Same goes for someone like Ryan Anderson.  Seeing as how he's dedicated the bulk of his post collegiate years to fighting this fight, I understand why he wants this fight to go on and on and on.  But while he surely wants to sell more books on the subject and likely enjoys the speaking fees he collects for opining on this issue, he can't force the public to keep having a conversation they don't care to have.  And unfortunately for Ryan, the public does seem ready to move on.  For one, all credible polling shows marriage equality with majority or near-majority support, and has for the past couple of years, and the demographic trend lines show a support base that will dramatically increase with every passing year.  But even among those who might not be all that into marriage equality, the desire to step up and fight against it is really low.  I mean, just think about what has happened over the past year alone.  We are on the cusp of having a majority of marriage equality states in place, with all married same-sex couples having full federal benefits as well.  And yet even in deep red states, you don't see news reports of everyday citizens taking to the streets in anger.  It's just not happening.  People understand that this is inevitable.  Hearts are changing rapidly—but even those hearts that have not yet changed are still ready to move on to other passions.

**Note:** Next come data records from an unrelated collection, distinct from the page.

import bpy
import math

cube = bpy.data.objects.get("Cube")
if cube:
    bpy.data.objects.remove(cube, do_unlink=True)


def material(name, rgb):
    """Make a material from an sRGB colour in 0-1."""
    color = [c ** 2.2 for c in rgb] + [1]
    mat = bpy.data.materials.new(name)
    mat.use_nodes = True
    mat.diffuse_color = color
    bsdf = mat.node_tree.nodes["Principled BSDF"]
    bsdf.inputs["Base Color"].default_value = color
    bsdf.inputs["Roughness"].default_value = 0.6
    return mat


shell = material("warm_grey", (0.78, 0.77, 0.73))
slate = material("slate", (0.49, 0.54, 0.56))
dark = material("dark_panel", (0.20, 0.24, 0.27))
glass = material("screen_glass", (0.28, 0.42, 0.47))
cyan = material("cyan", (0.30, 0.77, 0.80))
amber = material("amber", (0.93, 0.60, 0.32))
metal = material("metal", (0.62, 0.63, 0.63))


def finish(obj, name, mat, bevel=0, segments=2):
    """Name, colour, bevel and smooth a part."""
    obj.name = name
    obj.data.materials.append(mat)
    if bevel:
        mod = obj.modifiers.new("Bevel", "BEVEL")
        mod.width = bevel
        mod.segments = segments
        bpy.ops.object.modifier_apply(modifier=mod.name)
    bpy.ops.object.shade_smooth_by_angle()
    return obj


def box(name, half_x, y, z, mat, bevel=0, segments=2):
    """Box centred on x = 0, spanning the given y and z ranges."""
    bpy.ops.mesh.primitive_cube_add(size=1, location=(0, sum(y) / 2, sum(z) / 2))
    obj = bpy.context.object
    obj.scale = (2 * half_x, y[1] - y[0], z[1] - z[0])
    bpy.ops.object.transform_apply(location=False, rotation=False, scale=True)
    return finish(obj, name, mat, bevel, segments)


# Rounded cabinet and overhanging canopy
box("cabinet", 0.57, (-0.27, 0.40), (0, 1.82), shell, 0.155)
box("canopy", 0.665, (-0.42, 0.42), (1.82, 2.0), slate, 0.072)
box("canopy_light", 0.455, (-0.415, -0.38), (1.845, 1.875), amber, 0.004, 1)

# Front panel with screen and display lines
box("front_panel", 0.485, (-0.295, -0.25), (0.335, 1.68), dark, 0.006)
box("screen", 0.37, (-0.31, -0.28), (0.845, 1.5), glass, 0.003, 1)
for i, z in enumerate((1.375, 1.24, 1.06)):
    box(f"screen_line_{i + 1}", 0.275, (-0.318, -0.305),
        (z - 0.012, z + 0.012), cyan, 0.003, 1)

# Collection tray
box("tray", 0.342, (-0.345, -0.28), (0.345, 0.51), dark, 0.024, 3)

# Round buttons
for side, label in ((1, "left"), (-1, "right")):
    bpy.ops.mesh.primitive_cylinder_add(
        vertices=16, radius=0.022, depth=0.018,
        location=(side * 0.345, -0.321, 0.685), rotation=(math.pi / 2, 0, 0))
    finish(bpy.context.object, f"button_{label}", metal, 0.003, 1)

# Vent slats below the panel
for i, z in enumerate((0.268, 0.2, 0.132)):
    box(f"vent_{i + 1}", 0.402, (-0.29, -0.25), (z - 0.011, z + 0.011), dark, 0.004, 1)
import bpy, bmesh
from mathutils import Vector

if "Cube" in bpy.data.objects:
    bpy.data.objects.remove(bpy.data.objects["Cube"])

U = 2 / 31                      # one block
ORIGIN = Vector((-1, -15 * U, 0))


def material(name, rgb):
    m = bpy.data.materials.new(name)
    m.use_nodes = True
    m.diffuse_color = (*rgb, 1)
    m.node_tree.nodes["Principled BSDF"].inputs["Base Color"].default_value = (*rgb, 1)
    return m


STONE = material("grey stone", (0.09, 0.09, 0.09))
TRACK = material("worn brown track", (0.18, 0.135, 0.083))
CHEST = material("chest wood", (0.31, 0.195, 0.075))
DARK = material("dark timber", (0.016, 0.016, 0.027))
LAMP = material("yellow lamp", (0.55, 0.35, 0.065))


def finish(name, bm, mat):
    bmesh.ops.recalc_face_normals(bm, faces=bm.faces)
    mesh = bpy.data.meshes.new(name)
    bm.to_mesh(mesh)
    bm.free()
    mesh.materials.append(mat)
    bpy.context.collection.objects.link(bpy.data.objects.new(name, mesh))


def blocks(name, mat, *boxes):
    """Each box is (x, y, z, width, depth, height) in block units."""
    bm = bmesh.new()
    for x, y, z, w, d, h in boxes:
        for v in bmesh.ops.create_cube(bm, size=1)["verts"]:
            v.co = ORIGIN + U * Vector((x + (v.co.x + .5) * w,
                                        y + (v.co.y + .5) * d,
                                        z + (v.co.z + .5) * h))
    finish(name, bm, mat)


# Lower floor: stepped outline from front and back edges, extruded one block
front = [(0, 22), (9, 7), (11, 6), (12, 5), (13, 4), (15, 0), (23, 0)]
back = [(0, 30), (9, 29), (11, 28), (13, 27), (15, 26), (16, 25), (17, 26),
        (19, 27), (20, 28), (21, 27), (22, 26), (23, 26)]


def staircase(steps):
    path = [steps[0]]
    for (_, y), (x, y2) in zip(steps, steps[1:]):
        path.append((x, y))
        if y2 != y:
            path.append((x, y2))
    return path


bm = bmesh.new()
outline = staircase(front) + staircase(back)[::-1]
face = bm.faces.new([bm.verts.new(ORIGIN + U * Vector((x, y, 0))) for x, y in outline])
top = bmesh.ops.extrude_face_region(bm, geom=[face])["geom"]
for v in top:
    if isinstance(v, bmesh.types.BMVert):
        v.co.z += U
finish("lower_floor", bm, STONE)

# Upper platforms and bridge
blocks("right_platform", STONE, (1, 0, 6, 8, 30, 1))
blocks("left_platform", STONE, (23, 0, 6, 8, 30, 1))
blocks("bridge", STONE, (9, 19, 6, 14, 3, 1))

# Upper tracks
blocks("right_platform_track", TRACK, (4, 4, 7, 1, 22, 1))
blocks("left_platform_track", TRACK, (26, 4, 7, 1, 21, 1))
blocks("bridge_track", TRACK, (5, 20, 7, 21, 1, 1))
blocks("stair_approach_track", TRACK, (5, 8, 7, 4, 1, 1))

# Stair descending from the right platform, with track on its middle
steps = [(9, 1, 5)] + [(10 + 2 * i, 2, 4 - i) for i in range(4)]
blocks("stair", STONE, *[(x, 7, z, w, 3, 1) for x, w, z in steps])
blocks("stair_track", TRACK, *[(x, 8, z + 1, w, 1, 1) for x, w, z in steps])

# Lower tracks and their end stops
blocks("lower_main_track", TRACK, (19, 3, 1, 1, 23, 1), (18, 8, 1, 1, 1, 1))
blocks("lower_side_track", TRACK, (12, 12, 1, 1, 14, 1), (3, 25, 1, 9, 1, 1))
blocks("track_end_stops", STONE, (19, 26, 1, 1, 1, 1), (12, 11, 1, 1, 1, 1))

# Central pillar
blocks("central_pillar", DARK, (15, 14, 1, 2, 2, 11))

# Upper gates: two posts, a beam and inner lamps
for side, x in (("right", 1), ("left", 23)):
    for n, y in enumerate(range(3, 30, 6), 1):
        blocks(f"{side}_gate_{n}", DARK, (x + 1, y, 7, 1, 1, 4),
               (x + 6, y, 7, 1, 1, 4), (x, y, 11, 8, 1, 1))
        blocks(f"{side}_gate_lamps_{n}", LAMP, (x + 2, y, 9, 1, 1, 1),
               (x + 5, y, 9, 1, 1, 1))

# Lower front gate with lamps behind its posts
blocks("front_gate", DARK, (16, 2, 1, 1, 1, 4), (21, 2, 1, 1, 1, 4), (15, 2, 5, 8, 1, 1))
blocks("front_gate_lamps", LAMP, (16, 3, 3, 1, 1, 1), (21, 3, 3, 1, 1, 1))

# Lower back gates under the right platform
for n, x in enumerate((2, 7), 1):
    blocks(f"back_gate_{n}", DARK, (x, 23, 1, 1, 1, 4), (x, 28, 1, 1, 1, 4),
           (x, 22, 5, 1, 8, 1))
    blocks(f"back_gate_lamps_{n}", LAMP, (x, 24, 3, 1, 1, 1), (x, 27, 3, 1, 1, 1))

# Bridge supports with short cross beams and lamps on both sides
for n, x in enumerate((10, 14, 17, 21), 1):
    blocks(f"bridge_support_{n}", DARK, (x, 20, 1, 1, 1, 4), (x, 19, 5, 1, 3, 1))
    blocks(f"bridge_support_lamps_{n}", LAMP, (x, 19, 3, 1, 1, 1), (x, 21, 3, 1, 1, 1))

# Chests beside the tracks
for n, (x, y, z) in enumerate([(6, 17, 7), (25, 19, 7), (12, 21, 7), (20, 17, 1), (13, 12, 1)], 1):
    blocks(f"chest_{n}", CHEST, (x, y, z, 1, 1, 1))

Then there are the elected officials who keep insisting that they have more options.  Well okay, I guess I get why a far-right politician who ran on discrimination would have to keep up appearances.  But this is not a situation with limitless options.  Every recent legislature that has considered marriage equality has either passed it (MN, IL, HI, etc) or, alternately, has put the kibosh on attempts to ban it in law (IN).  The last four states to vote on marriage went pro-equality.  And then there are the courts, where all but one major federal ruling out of dozens of decisions has gone in favor of equal marriage rights.  Couple that with a US Senate where a bipartisan majority currently stands in support of full legalization, the aforementioned polling, the lack of political will for anti-equality measures, and a Supreme Court that is highly likely to side with same-sex couples if tasked with doing so, and you have an America where the discriminatory politician's fight is not only uphill—it's essentially a ninety degree climb up a thread up a threadbare rope.  That is untied at the top.  And is imaginary.

But again, it doesn't surprise me that so many within the anti-equality movement are taking such a self-centered view and demanding they will get their way in the end.  This is how this movement has always operated.  For many of them, it's not even that they refuse to believe that we have pretty much won.  Instead, it's that they believe we have no chance of winning.  Many of them believe that they were predestined to win this fight.  Some believe it's God's will that they get to win, and some just believe that their practical arguments are so sound that Americans will eventually "wise up" and accept them.  For virtually everyone who operates in the "pro-family" space, headstrong insistence about their own rightness and/or righteousness is a defining characteristic.  Always has been, and I suspect it always will be.  Heck, I'd even admire the indefatigable determination, were it not dedicated to such a hurtful and detrimental cause.

A cause they have lost.  Whether or not they want to keep staging "culture war" reenactments for decades to come is irrelevant to the facts at hand.